Dataset entries:
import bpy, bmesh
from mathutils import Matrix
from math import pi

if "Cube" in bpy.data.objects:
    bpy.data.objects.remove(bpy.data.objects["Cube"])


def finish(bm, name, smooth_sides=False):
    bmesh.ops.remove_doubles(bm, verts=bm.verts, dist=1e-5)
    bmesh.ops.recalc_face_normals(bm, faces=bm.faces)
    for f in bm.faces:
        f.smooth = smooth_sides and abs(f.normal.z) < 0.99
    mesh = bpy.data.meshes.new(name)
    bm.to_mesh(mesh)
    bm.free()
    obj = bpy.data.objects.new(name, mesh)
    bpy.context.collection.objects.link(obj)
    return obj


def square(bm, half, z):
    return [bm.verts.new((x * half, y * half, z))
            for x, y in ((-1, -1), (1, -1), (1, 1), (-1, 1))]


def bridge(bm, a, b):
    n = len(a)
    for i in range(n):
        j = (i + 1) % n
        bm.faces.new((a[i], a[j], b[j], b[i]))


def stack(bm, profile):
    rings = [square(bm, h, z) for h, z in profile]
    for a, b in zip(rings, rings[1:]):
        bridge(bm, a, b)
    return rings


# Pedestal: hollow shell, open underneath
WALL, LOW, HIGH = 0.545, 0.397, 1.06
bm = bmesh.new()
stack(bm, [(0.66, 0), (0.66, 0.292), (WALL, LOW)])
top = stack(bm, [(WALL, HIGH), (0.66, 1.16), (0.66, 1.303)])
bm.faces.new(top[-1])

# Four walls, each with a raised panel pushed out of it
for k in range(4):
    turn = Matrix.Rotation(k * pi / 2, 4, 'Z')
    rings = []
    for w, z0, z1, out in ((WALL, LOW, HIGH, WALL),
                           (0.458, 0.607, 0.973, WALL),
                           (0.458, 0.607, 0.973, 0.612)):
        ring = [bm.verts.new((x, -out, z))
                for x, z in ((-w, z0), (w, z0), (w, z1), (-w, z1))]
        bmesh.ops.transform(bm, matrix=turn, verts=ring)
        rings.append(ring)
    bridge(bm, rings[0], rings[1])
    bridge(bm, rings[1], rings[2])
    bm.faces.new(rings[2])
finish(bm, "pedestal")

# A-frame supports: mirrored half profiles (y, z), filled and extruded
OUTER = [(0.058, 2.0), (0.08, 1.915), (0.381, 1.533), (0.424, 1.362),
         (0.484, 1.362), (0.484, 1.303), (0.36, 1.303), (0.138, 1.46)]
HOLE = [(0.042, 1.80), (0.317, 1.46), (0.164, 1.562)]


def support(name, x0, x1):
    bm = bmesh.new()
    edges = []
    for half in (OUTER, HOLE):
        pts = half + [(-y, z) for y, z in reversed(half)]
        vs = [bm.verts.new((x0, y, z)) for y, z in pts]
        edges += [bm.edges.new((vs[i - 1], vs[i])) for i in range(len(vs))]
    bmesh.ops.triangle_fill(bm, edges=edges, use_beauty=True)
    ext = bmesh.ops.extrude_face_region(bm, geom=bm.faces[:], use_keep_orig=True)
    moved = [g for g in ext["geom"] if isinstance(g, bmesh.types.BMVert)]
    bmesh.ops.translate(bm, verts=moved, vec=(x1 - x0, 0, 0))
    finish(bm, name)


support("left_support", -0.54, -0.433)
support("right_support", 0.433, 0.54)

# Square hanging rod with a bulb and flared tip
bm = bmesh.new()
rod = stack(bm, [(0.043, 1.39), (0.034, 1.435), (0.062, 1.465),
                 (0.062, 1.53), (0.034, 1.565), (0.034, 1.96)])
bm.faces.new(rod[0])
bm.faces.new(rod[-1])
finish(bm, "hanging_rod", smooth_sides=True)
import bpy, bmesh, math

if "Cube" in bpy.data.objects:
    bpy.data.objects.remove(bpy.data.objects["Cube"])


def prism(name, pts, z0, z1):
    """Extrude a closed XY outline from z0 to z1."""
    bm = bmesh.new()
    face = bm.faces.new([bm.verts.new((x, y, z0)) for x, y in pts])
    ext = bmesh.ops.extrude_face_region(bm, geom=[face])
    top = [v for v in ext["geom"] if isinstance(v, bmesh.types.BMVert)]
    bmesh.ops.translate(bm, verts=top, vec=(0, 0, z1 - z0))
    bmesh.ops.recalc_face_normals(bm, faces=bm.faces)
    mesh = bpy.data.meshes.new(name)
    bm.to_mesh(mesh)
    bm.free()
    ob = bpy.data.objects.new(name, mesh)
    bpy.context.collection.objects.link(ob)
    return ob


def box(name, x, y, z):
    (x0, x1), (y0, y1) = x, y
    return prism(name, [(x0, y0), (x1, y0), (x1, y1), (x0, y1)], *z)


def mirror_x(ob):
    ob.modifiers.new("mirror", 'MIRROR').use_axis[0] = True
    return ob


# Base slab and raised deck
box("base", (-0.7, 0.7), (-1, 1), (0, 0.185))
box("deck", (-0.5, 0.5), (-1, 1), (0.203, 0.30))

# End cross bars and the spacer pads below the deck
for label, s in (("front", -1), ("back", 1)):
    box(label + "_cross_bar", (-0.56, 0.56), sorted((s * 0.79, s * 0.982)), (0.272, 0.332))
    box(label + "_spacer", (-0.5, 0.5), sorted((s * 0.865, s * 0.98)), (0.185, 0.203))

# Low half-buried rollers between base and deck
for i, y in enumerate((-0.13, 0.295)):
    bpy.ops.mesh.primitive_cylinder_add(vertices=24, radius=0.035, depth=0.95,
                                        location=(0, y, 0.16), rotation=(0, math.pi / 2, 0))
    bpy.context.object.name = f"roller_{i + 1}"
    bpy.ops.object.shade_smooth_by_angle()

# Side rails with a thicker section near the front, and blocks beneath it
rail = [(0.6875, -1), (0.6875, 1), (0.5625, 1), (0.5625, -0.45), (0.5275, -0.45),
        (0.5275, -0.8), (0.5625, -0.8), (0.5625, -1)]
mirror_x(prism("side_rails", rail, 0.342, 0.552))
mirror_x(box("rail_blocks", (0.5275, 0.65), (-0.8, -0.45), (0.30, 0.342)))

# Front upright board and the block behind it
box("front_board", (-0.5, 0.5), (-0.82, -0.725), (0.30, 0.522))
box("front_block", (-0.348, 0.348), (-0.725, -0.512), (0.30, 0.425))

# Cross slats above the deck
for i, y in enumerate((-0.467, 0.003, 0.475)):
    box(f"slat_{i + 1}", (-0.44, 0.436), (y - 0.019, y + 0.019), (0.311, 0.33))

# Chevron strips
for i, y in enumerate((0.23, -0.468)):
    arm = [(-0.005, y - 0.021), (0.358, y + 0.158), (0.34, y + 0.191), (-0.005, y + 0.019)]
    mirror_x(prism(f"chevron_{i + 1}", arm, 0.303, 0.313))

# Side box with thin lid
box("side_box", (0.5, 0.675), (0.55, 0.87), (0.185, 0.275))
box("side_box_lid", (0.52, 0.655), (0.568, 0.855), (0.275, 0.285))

# Task
Give again, word for word, the records from their first line to the one with "return [bm.verts.new((x *", and leave out all else.

# Solution to this exercise
import bpy, bmesh
from mathutils import Matrix
from math import pi

if "Cube" in bpy.data.objects:
    bpy.data.objects.remove(bpy.data.objects["Cube"])


def finish(bm, name, smooth_sides=False):
    bmesh.ops.remove_doubles(bm, verts=bm.verts, dist=1e-5)
    bmesh.ops.recalc_face_normals(bm, faces=bm.faces)
    for f in bm.faces:
        f.smooth = smooth_sides and abs(f.normal.z) < 0.99
    mesh = bpy.data.meshes.new(name)
    bm.to_mesh(mesh)
    bm.free()
    obj = bpy.data.objects.new(name, mesh)
    bpy.context.collection.objects.link(obj)
    return obj


def square(bm, half, z):
    return [bm.verts.new((x * half, y * half, z))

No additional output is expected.